Mountaineer Denis Urubko has quit a dangerous bid to make the first solo winter ascent of K2, the world’s second-highest mountain, a spokesman for his Polish expedition says.
Mr Urubko decided on Sunday to set out alone after a row with the expedition.
He is said to have wanted to make the ascent before the arrival of better weather conditions in March.
Amid concern over his safety, the expedition spokesman said Mr Urubko was now heading down the peak to a base.
Michal Leksinski told the BBC that he expected Mr Urubko to reach base camp by Tuesday morning at the latest.
The Russian-Polish mountaineer is likely to have spent a night at 7,200m (23,600ft) and decided to turn back after experiencing the severe weather conditions, Mr Leksinski added.
He said other climbers on the mountain had seen Mr Urubko descending and reported it to base camp.
It is thought he wanted to reach the top of the mountain this month so his effort would definitely count as a winter climb.
Why did they fall out?
Mr Urubko reportedly left for the summit without a radio, after refusing to discuss his plans.
“He was trying to persuade the team to push for the summit in February,” a porter with the group told AFP news agency.
“He has had a heated debate with the team leader and left for the summit without saying a word.”
How dangerous would a solo bid be?
Professional mountaineers expressed dismay at the climber’s decision.
“A solo attempt of K2 in winter is completely suicidal,” said Pakistani climber Mirza Ali Baig.
Alan Arnette, a US climber who did make it to the summit of K2, told the BBC: “It’s a huge risk. You have to cross a traverse underneath a 30-storey ice serac, a hanging serac of a wall of ice that let loose in 2008 and killed 11 climbers that year.”

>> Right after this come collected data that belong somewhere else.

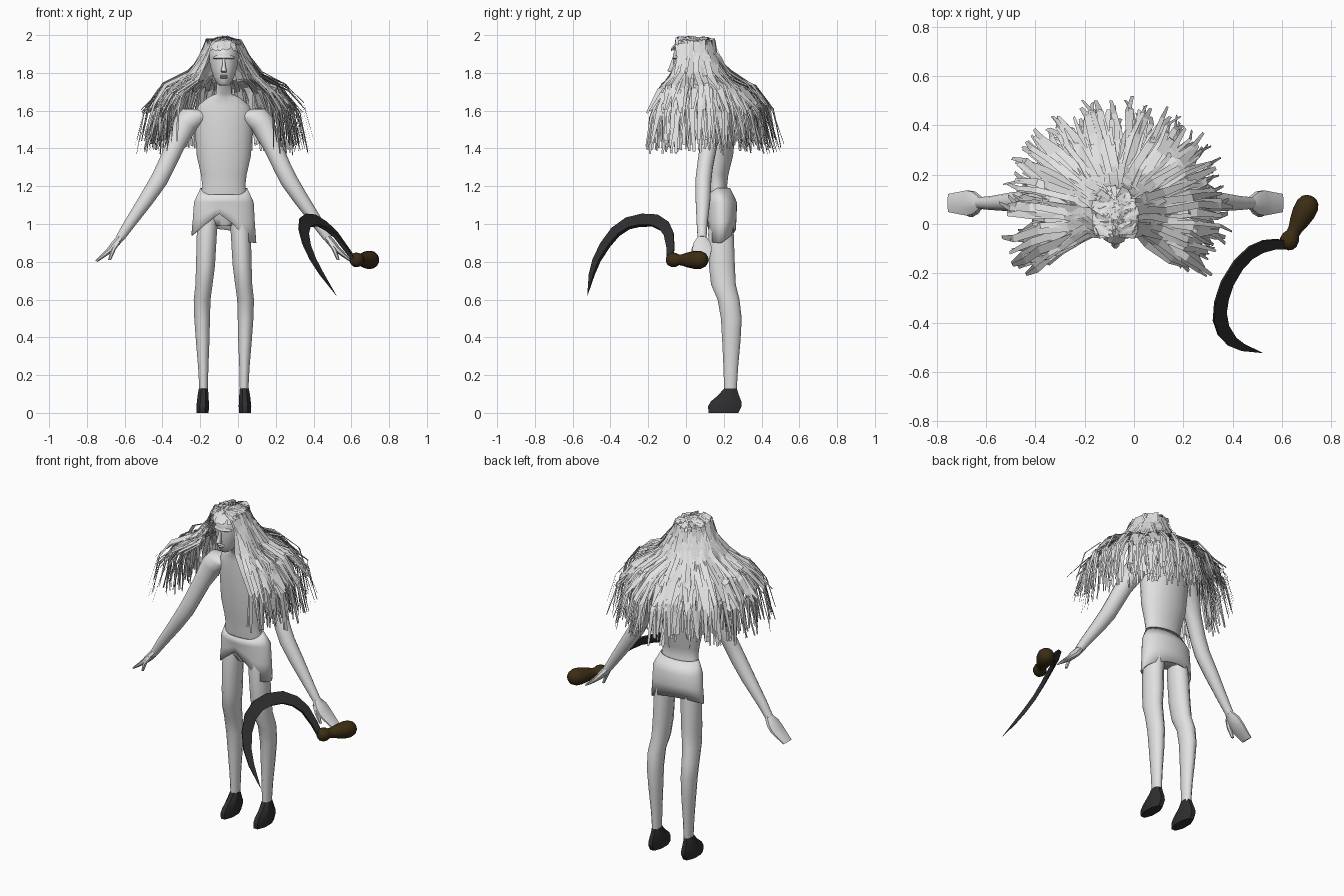
import bpy, bmesh, math, random
from mathutils import Vector

if "Cube" in bpy.data.objects:
    bpy.data.objects.remove(bpy.data.objects["Cube"])

random.seed(7)
CX = -0.075                                   # body's plane of symmetry
X, Y, Z = Vector((1, 0, 0)), Vector((0, 1, 0)), Vector((0, 0, 1))


def material(name, rgb):
    m = bpy.data.materials.new(name)
    m.diffuse_color = (*rgb, 1)
    m.use_nodes = True
    m.node_tree.nodes["Principled BSDF"].inputs["Base Color"].default_value = m.diffuse_color
    return m


GREY = material("pale_grey", (0.75, 0.75, 0.75))
BLACK = material("charcoal", (0.028, 0.028, 0.03))
BROWN = material("dark_brown", (0.045, 0.026, 0.007))


def make(name, bm, mat, smooth=40, fix=True):
    if fix:
        bmesh.ops.recalc_face_normals(bm, faces=bm.faces)
    me = bpy.data.meshes.new(name)
    bm.to_mesh(me)
    bm.free()
    me.materials.append(mat)
    ob = bpy.data.objects.new(name, me)
    bpy.context.collection.objects.link(ob)
    if smooth:
        bpy.ops.object.select_all(action='DESELECT')
        ob.select_set(True)
        bpy.context.view_layer.objects.active = ob
        bpy.ops.object.shade_smooth_by_angle(angle=math.radians(smooth))
    return ob


def loft(name, rings, u, v, mat, sides=16, smooth=40):
    """Skin elliptical rings (centre, radius along u, radius along v)."""
    bm = bmesh.new()
    rows = []
    for c, ru, rv in rings:
        rows.append([bm.verts.new(Vector(c) + u * ru * math.cos(t) + v * rv * math.sin(t))
                     for t in (2 * math.pi * (i + .5) / sides for i in range(sides))])
    for a, b in zip(rows, rows[1:]):
        for i in range(sides):
            j = (i + 1) % sides
            bm.faces.new((a[i], a[j], b[j], b[i]))
    bm.faces.new(rows[0])
    bm.faces.new(rows[-1])
    return make(name, bm, mat, smooth)


def upright(name, rows, mat, sides=16, smooth=40):
    """Rows of (x offset, y, z, half width, half depth)."""
    return loft(name, [((CX + x, y, z), a, b) for x, y, z, a, b in rows], X, Y, mat, sides, smooth)


def interp(pts, x):
    if x <= pts[0][0]:
        return pts[0][1]
    for (x0, y0), (x1, y1) in zip(pts, pts[1:]):
        if x <= x1:
            return y0 + (y1 - y0) * (x - x0) / (x1 - x0)
    return pts[-1][1]


# torso with a hunched neck
upright("torso", [
    (0, .19, .99, .06, .05), (0, .19, 1.03, .12, .065), (0, .185, 1.10, .145, .075),
    (0, .16, 1.20, .115, .058), (0, .16, 1.26, .122, .065), (0, .165, 1.36, .145, .085),
    (0, .17, 1.50, .155, .095), (0, .165, 1.58, .155, .092), (0, .15, 1.63, .135, .075),
    (0, .13, 1.67, .085, .055), (0, .11, 1.69, .042, .045), (0, .06, 1.77, .037, .042)], GREY, 20, 60)

# head and face
upright("head", [
    (0, -.012, 1.732, .022, .025), (0, .0, 1.745, .038, .048), (0, .015, 1.775, .054, .073),
    (0, .025, 1.82, .069, .09), (0, .033, 1.86, .077, .1), (0, .035, 1.90, .078, .104),
    (0, .037, 1.935, .066, .092), (0, .04, 1.96, .046, .066), (0, .04, 1.975, .018, .028)], GREY, 20, 60)
upright("nose", [(0, -.07, 1.803, .014, .012), (0, -.08, 1.81, .017, .02),
                 (0, -.073, 1.84, .009, .014), (0, -.066, 1.875, .007, .008)], GREY, 8, 60)
for z, n in ((1.785, "upper_lip"), (1.775, "lower_lip")):
    upright(n, [(0, -.058, z - .005, .015, .008), (0, -.058, z, .022, .012),
                (0, -.058, z + .005, .015, .008)], GREY, 10, 60)
upright("brow", [(0, -.03, 1.868, .045, .03), (0, -.03, 1.878, .06, .043),
                 (0, -.03, 1.893, .05, .037)], GREY, 14, 60)

for s, side in ((-1, "right"), (1, "left")):
    # arm: rings lie across the sloping limb
    v = Vector((s * .87, 0, .49))
    P = lambda dx, y, z: (CX + s * dx, y, z)
    loft(side + "_arm", [
        (P(.09, .16, 1.585), .05, .05), (P(.15, .158, 1.575), .068, .075), (P(.20, .15, 1.535), .06, .066),
        (P(.255, .12, 1.42), .047, .05), (P(.31, .10, 1.30), .043, .047), (P(.345, .092, 1.23), .043, .046),
        (P(.41, .09, 1.13), .04, .04), (P(.50, .085, 1.00), .029, .03), (P(.55, .085, .925), .024, .023)],
        Y, v, GREY, 14, 60)
    # hand and thumb
    loft(side + "_hand", [
        (P(.545, .085, .93), .024, .022), (P(.575, .085, .895), .05, .022), (P(.60, .085, .865), .055, .019),
        (P(.635, .085, .835), .048, .014), (P(.675, .085, .803), .04, .008)], Y, v, GREY, 8, 35)
    loft(side + "_thumb", [
        (P(.56, .06, .905), .018, .016), (P(.585, .04, .865), .014, .013),
        (P(.605, .045, .81), .009, .008)], Y, X * s, GREY, 6, 35)
    # leg
    upright(side + "_leg", [
        (s * .075, .19, 1.07, .05, .06), (s * .09, .185, .95, .055, .07), (s * .097, .19, .78, .052, .071),
        (s * .105, .198, .68, .047, .068), (s * .115, .225, .60, .046, .06), (s * .115, .24, .50, .043, .057),
        (s * .112, .24, .38, .037, .05), (s * .109, .237, .24, .028, .04), (s * .107, .235, .11, .023, .034)],
        GREY, 12, 50)
    # shoe
    upright(side + "_shoe", [
        (s * .112, .198, 0, .034, .086), (s * .112, .206, .035, .036, .096), (s * .111, .212, .06, .034, .088),
        (s * .11, .226, .095, .031, .058), (s * .108, .235, .13, .026, .036)], BLACK, 8, 25)

# wrapped skirt: dipped waistband, slanted hem with a front opening
bm = bmesh.new()
N = 48
hem_front = [(-.17, .94), (-.025, 1.055), (.06, .99), (.12, .905), (.17, .90)]
rows = [[], [], [], []]
for i in range(N):
    t = 2 * math.pi * i / N
    c, sn = math.cos(t), math.sin(t)
    front = max(0, -sn)
    hem = interp(hem_front, .17 * c) if sn <= 0 else .92 - .02 * c + .05 * sn
    top = 1.19 - .035 * min(1, front * 1.3)
    for row, (a, b, cy, z) in zip(rows, [(.124, .068, .165, top), (.158, .085, .185, 1.115),
                                         (.164, .08, .188, (1.115 + hem) / 2), (.172, .077, .187, hem)]):
        row.append(bm.verts.new((CX + a * c, cy + b * sn, z)))
for a, b in zip(rows, rows[1:]):
    for i in range(N):
        j = (i + 1) % N
        bm.faces.new((a[i], b[i], b[j], a[j]))
skirt = make("skirt", bm, GREY, 35)
sol = skirt.modifiers.new("cloth", 'SOLIDIFY')
sol.thickness = .008

# sickle blade: a crescent swept in a tilted plane, tapering to its tip
path = [Vector(p) for p in [
    (.62, -.085, .81), (.575, -.08, .87), (.52, -.09, .945), (.47, -.115, .99), (.42, -.165, 1.02),
    (.375, -.24, 1.022), (.352, -.31, 1.005), (.345, -.375, .96), (.36, -.43, .89),
    (.395, -.475, .81), (.44, -.50, .735), (.52, -.522, .622)]]
half = [.016, .02, .026, .031, .035, .037, .037, .034, .029, .022, .015, .001]
normal = (path[5] - path[0]).cross(path[-1] - path[0]).normalized()
bm = bmesh.new()
rows = []
for i, p in enumerate(path):
    tan = (path[min(i + 1, len(path) - 1)] - path[max(i - 1, 0)]).normalized()
    w = normal.cross(tan).normalized() * half[i]
    n = normal * min(.011, half[i] * .6)
    rows.append([bm.verts.new(q) for q in (p + w + n, p - w + n * .4, p - w - n * .4, p + w - n)])
for a, b in zip(rows, rows[1:]):
    for i in range(4):
        j = (i + 1) % 4
        bm.faces.new((a[i], a[j], b[j], b[i]))
bm.faces.new(rows[0])
bm.faces.new(rows[-1])
make("sickle_blade", bm, BLACK, 30)

# turned handle with a collar
a, b = Vector((.612, -.10, .81)), Vector((.722, .112, .81))
axis = (b - a).normalized()
prof = [(0, .015), (.04, .03), (.12, .039), (.22, .037), (.29, .028), (.36, .029), (.5, .039),
        (.68, .048), (.83, .048), (.93, .038), (.98, .024), (1, .008)]
loft("sickle_handle", [(a.lerp(b, t), r, r) for t, r in prof], axis.cross(Z), Z, BROWN, 14, 50)


# hair: kinked ribbons falling from the crown, over the shoulders and back
def ribbon(bm, pts, widths, across):
    prev = None
    for p, w in zip(pts, widths):
        e = [bm.verts.new(p - across * w), bm.verts.new(p + across * w)]
        if prev:
            bm.faces.new((prev[0], prev[1], e[1], e[0]))
        prev = e


FALL = [(.02, 1.985), (.085, 1.955), (.135, 1.86), (.20, 1.765), (.33, 1.69), (.42, 1.58), (.47, 1.39)]


def lock(bm, ang, spread, stop, width, lift=0):
    ang0 = ang
    root_y = random.uniform(-.04, .09)
    pts, ws = [], []
    for i, (r, z) in enumerate(FALL[:stop]):
        k = i / 6
        ang0 += random.uniform(-.07, .07)
        rr = r * (1 - (1 - spread) * k) + random.uniform(-.01, .012)
        d = Vector((math.cos(ang0), math.sin(ang0), 0))
        base = Vector((CX, .04 + (root_y - .04) * (1 - min(1, k * 3)), 0))
        zz = z + lift * k + random.uniform(-.018, .014) * (1 if i else .5)
        pts.append(base + d * rr + Z * min(zz, 1.996))
        ws.append(width * (.55, .9, 1, 1, .95, .8, .4)[i])
    ws[-1] = width * .4
    across = Vector((-math.sin(ang), math.cos(ang), random.uniform(-.45, .45))).normalized()
    ribbon(bm, pts, ws, across)


bm = bmesh.new()
lo, hi = math.radians(-33), math.radians(213)
for i in range(190):                          # long outer locks
    ang = lo + (hi - lo) * (i + random.random()) / 190
    lock(bm, ang, random.uniform(.78, 1.02), 7, random.uniform(.008, .02), random.uniform(-.01, .07))
for i in range(90):                           # inner locks hanging closer to the body
    ang = lo + (hi - lo) * (i + random.random()) / 90
    lock(bm, ang, random.uniform(.6, .8), 7, random.uniform(.008, .018), random.uniform(0, .06))
for i in range(130):                          # shorter locks over the skull
    ang = lo + (hi - lo) * (i + random.random()) / 130
    lock(bm, ang, random.uniform(.95, 1.1), random.choice((4, 5, 6)), random.uniform(.012, .022), .02)
for i in range(26):                           # hairline above the forehead
    t = math.radians(random.uniform(205, 335))
    d = Vector((math.cos(t) * .085, math.sin(t) * .115, 0))
    c = Vector((CX, .04, 0))
    ribbon(bm, [c + d * .2 + Z * random.uniform(1.975, 1.995), c + d * .75 + Z * 1.965,
                c + d * 1.05 + Z * random.uniform(1.915, 1.935)], (.012, .016, .008),
           Vector((-math.sin(t), math.cos(t), random.uniform(-.3, .3))))
make("hair", bm, GREY, 0, fix=False)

Karim Shah, a mountaineering friend of Mr Urubko, agreed the move was “very risky”.
“He is known as the ‘Himalayan expert’ among the mountaineering community. But his decision is not correct and does not suit someone of his stature,” he said.
How good is Denis Urubko?
He is said to be a highly capable mountaineer who has conquered all of the world’s 14 peaks over 8,000m.
Mr Urubko made headlines just last month by saving a stricken French climber, Elisabeth Revol.
He and three other team members were flown by helicopter from K2 to the 8,126m Nanga Parbat in Pakistan – nicknamed Killer Mountain – where they performed an audacious night-time rescue.
K2 stands at 8,611m and is the only peak above 8,000m never climbed in winter.
It has a higher fatality-to-summit rate than Everest, and is known as the Savage Mountain due to its fiendish conditions.
Avalanches are an ever-present risk, and in winter temperatures can fall to -50C (-58F), accompanied by winds of up to 200km/h (124mph).
On 1 August 2008, 11 climbers from international expeditions were killed or simply vanished on K2 – in what was one of the deadliest days in mountaineering history.